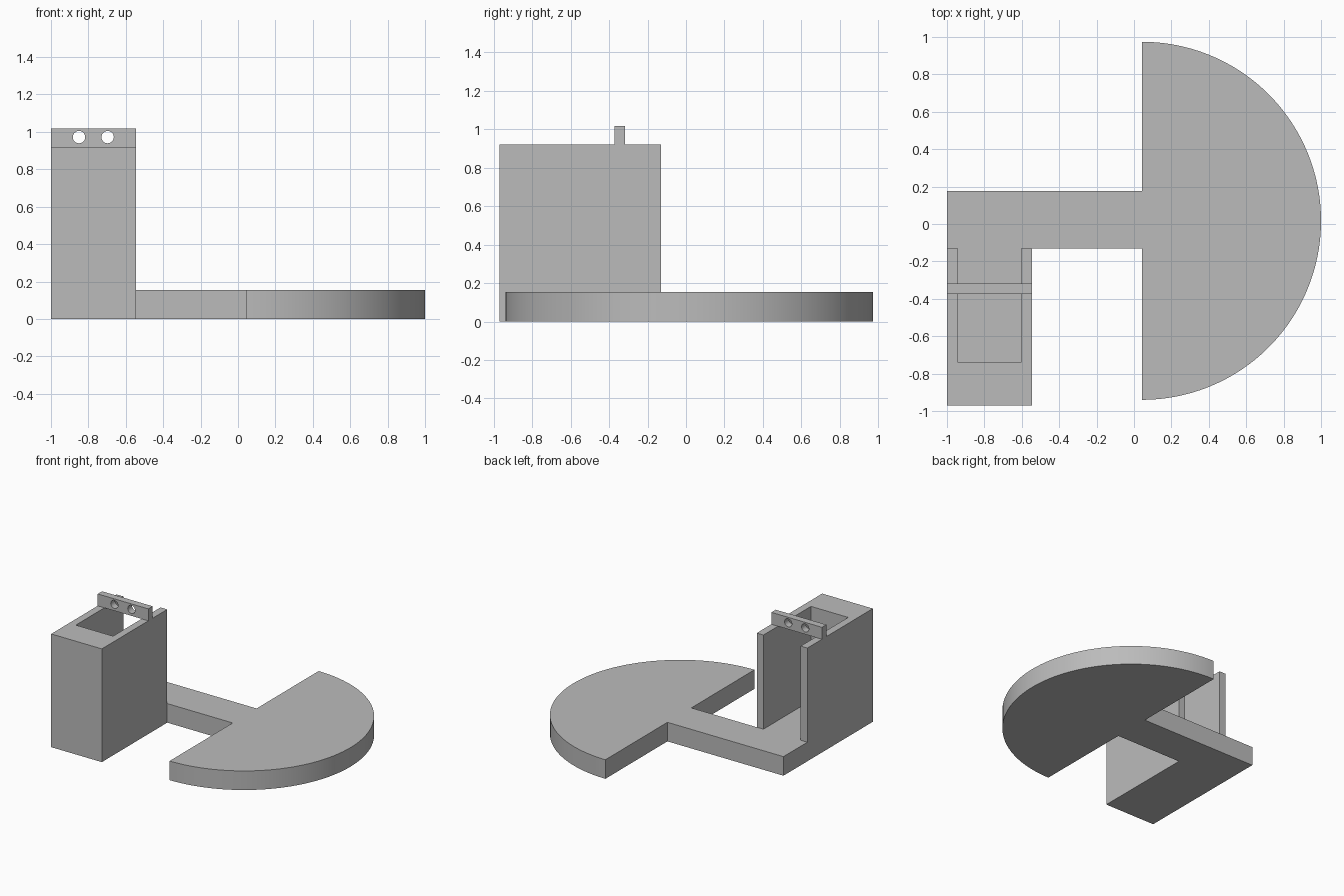
import bpy
import bmesh
from math import pi, sin, cos, radians

if "Cube" in bpy.data.objects:
    bpy.data.objects.remove(bpy.data.objects["Cube"])

GREY = (0.5, 0.5, 0.5, 1.0)
mat = bpy.data.materials.new("plain grey")
mat.use_nodes = True
mat.diffuse_color = GREY
mat.node_tree.nodes["Principled BSDF"].inputs["Base Color"].default_value = GREY


def prism(name, outline, z0, z1):
    """Extrude a counter-clockwise outline from z0 up to z1."""
    bm = bmesh.new()
    face = bm.faces.new([bm.verts.new((x, y, z0)) for x, y in outline])
    ext = bmesh.ops.extrude_face_region(bm, geom=[face], use_keep_orig=True)
    top = [g for g in ext["geom"] if isinstance(g, bmesh.types.BMVert)]
    bmesh.ops.translate(bm, verts=top, vec=(0, 0, z1 - z0))
    bmesh.ops.recalc_face_normals(bm, faces=bm.faces)
    mesh = bpy.data.meshes.new(name)
    bm.to_mesh(mesh)
    bm.free()
    mesh.materials.append(mat)
    obj = bpy.data.objects.new(name, mesh)
    bpy.context.collection.objects.link(obj)
    return obj


def activate(obj):
    bpy.ops.object.select_all(action="DESELECT")
    obj.select_set(True)
    bpy.context.view_layer.objects.active = obj


# Main dimensions
LEFT, RIGHT = -1.0, -0.545             # holder outer sides
IN_L, IN_R = -0.94, -0.605             # holder inner sides
FRONT, IN_FRONT, BACK = -0.97, -0.74, -0.13
ARM_BACK = 0.177
PLATE, WALL_TOP, BAR_TOP = 0.155, 0.92, 1.017
CX, CY, R = 0.043, 0.017, 0.957        # half disc

# Base plate: half disc, arm and the floor of the holder in one outline
STEPS = 96
arc = [(CX + R * cos(a), CY + R * sin(a))
       for a in (-pi / 2 + pi * i / STEPS for i in range(STEPS + 1))]
arm = [(CX, ARM_BACK), (LEFT, ARM_BACK), (LEFT, BACK), (IN_L, BACK),
       (IN_L, IN_FRONT), (IN_R, IN_FRONT), (IN_R, BACK), (CX, BACK)]
base = prism("base_plate", arc + arm, 0, PLATE)
activate(base)
bpy.ops.object.shade_smooth_by_angle(angle=radians(30))

# Holder: thick front and two thin sides, open at the back
prism("holder_walls",
      [(LEFT, FRONT), (RIGHT, FRONT), (RIGHT, BACK), (IN_R, BACK),
       (IN_R, IN_FRONT), (IN_L, IN_FRONT), (IN_L, BACK), (LEFT, BACK)],
      0, WALL_TOP)

# Cross bar over the holder with two round holes
BAR_F, BAR_B = -0.373, -0.317
bar = prism("cross_bar", [(LEFT, BAR_F), (RIGHT, BAR_F), (RIGHT, BAR_B), (LEFT, BAR_B)],
            WALL_TOP, BAR_TOP)
for x in (-0.85, -0.697):
    bpy.ops.mesh.primitive_cylinder_add(vertices=32, radius=0.033, depth=0.3,
                                        location=(x, (BAR_F + BAR_B) / 2, 0.972),
                                        rotation=(pi / 2, 0, 0))
    cutter = bpy.context.object
    cutter.name = "hole_cutter"
    cutter.hide_render = True
    activate(bar)
    mod = bar.modifiers.new("hole", "BOOLEAN")
    mod.operation = "DIFFERENCE"
    mod.solver = "EXACT"
    mod.object = cutter
    bpy.ops.object.modifier_apply(modifier=mod.name)
    bpy.data.objects.remove(cutter)
activate(bar)
bpy.ops.object.shade_smooth_by_angle(angle=radians(30))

— Task brief —
Reproduce the entries above exactly, but only the lines between the line holding "# Main dimensions" and the line holding "CX, CY, R = 0.043, 0.017, 0.957", inclusive.

— Solved problem —
# Main dimensions
LEFT, RIGHT = -1.0, -0.545             # holder outer sides
IN_L, IN_R = -0.94, -0.605             # holder inner sides
FRONT, IN_FRONT, BACK = -0.97, -0.74, -0.13
ARM_BACK = 0.177
PLATE, WALL_TOP, BAR_TOP = 0.155, 0.92, 1.017
CX, CY, R = 0.043, 0.017, 0.957        # half disc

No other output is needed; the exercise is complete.